--- Assignment ---
Report back each line of the data that contains the word "True".

--- Provided records ---
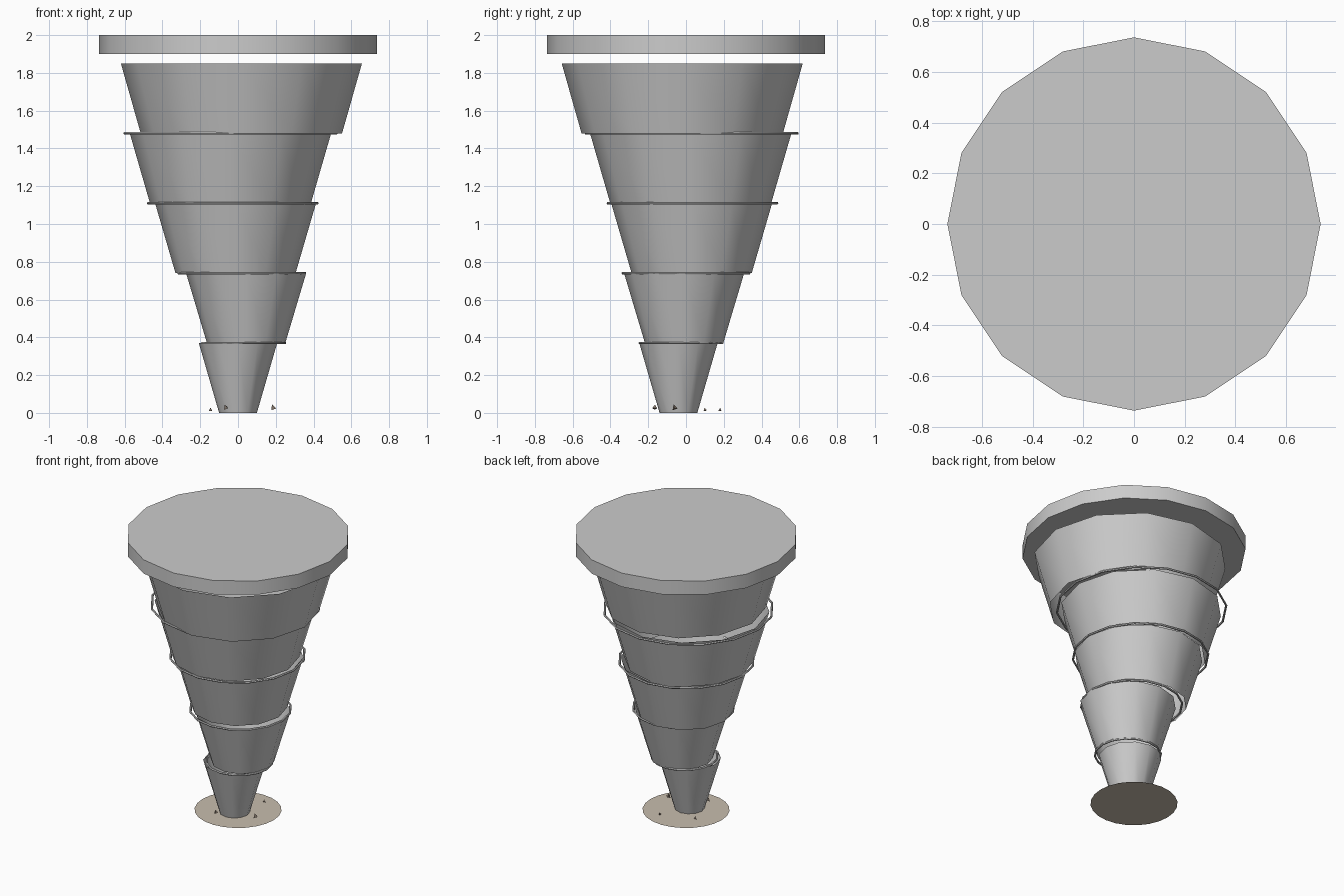
import bpy, bmesh, math, random
from mathutils import Matrix

if "Cube" in bpy.data.objects:
    bpy.data.objects.remove(bpy.data.objects["Cube"])

random.seed(4)


def material(name, color):
    m = bpy.data.materials.new(name)
    m.diffuse_color = (*color, 1)
    m.use_nodes = True
    m.node_tree.nodes["Principled BSDF"].inputs["Base Color"].default_value = m.diffuse_color
    return m


def finish(name, bm, mat=None, smooth=True):
    me = bpy.data.meshes.new(name)
    bm.to_mesh(me)
    bm.free()
    ob = bpy.data.objects.new(name, me)
    bpy.context.collection.objects.link(ob)
    if mat:
        me.materials.append(mat)
    if smooth:
        bpy.ops.object.select_all(action='DESELECT')
        ob.select_set(True)
        bpy.context.view_layer.objects.active = ob
        bpy.ops.object.shade_smooth_by_angle(angle=math.radians(40))
    return ob


def frustum(name, x, y, z0, z1, r0, r1, sides, caps):
    bm = bmesh.new()
    bmesh.ops.create_cone(bm, cap_ends=caps, segments=sides, radius1=r0, radius2=r1,
                          depth=z1 - z0, matrix=Matrix.Translation((x, y, (z0 + z1) / 2)))
    return finish(name, bm)


def ring(name, x, y, z, radius, thick):
    bpy.ops.mesh.primitive_torus_add(major_segments=16, minor_segments=6, major_radius=radius,
                                     minor_radius=thick, location=(x, y, z))
    bpy.context.object.name = name
    bpy.ops.object.shade_smooth_by_angle(angle=math.radians(40))


# open funnel sections, each shifted sideways
step = 0.37
radii = [0.10, 0.2075, 0.318, 0.426, 0.533, 0.638]
centres = [(0.0, -0.04), (0.043, -0.01), (-0.013, 0.03), (-0.04, 0.025), (0.018, -0.02)]
for i, (x, y) in enumerate(centres):
    frustum(f"funnel_section_{i + 1}", x, y, i * step, (i + 1) * step,
            radii[i], radii[i + 1], 12, False)

# thin wind rings at the joints
for i, (x, y) in enumerate([(0.03, -0.027), (0.02, 0.0), (-0.028, 0.034), (-0.04, 0.03)]):
    ring(f"wind_ring_{i + 1}", x, y, (i + 1) * step, radii[i + 1] * 1.05, 0.0075)

# cloud disc on top
frustum("cloud_disc", 0, 0, 1.9, 2.0, 0.737, 0.737, 16, True)

# flat dust disc on the ground
bm = bmesh.new()
bmesh.ops.create_circle(bm, cap_ends=True, segments=24, radius=0.287)
finish("dust_disc", bm, material("dust", (0.58, 0.51, 0.42)), False)

# small debris chips
chip = material("debris", (0.25, 0.2, 0.16))
for i, (x, y, z, r) in enumerate([(-0.065, -0.165, 0.033, 0.015), (0.183, -0.062, 0.033, 0.017),
                                  (0.085, 0.18, 0.018, 0.010), (-0.145, 0.10, 0.02, 0.011)]):
    bm = bmesh.new()
    bmesh.ops.create_cone(bm, cap_ends=True, segments=3, radius1=r, radius2=0, depth=r * 1.6,
                          matrix=Matrix.Translation((x, y, z))
                          @ Matrix.Rotation(random.uniform(0, 6.28), 4, 'Z')
                          @ Matrix.Rotation(random.uniform(-0.5, 0.5), 4, 'X'))
    finish(f"debris_{i + 1}", bm, chip, False)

--- Answer ---
    m.use_nodes = True
def finish(name, bm, mat=None, smooth=True):
        ob.select_set(True)
frustum("cloud_disc", 0, 0, 1.9, 2.0, 0.737, 0.737, 16, True)
bmesh.ops.create_circle(bm, cap_ends=True, segments=24, radius=0.287)
    bmesh.ops.create_cone(bm, cap_ends=True, segments=3, radius1=r, radius2=0, depth=r * 1.6,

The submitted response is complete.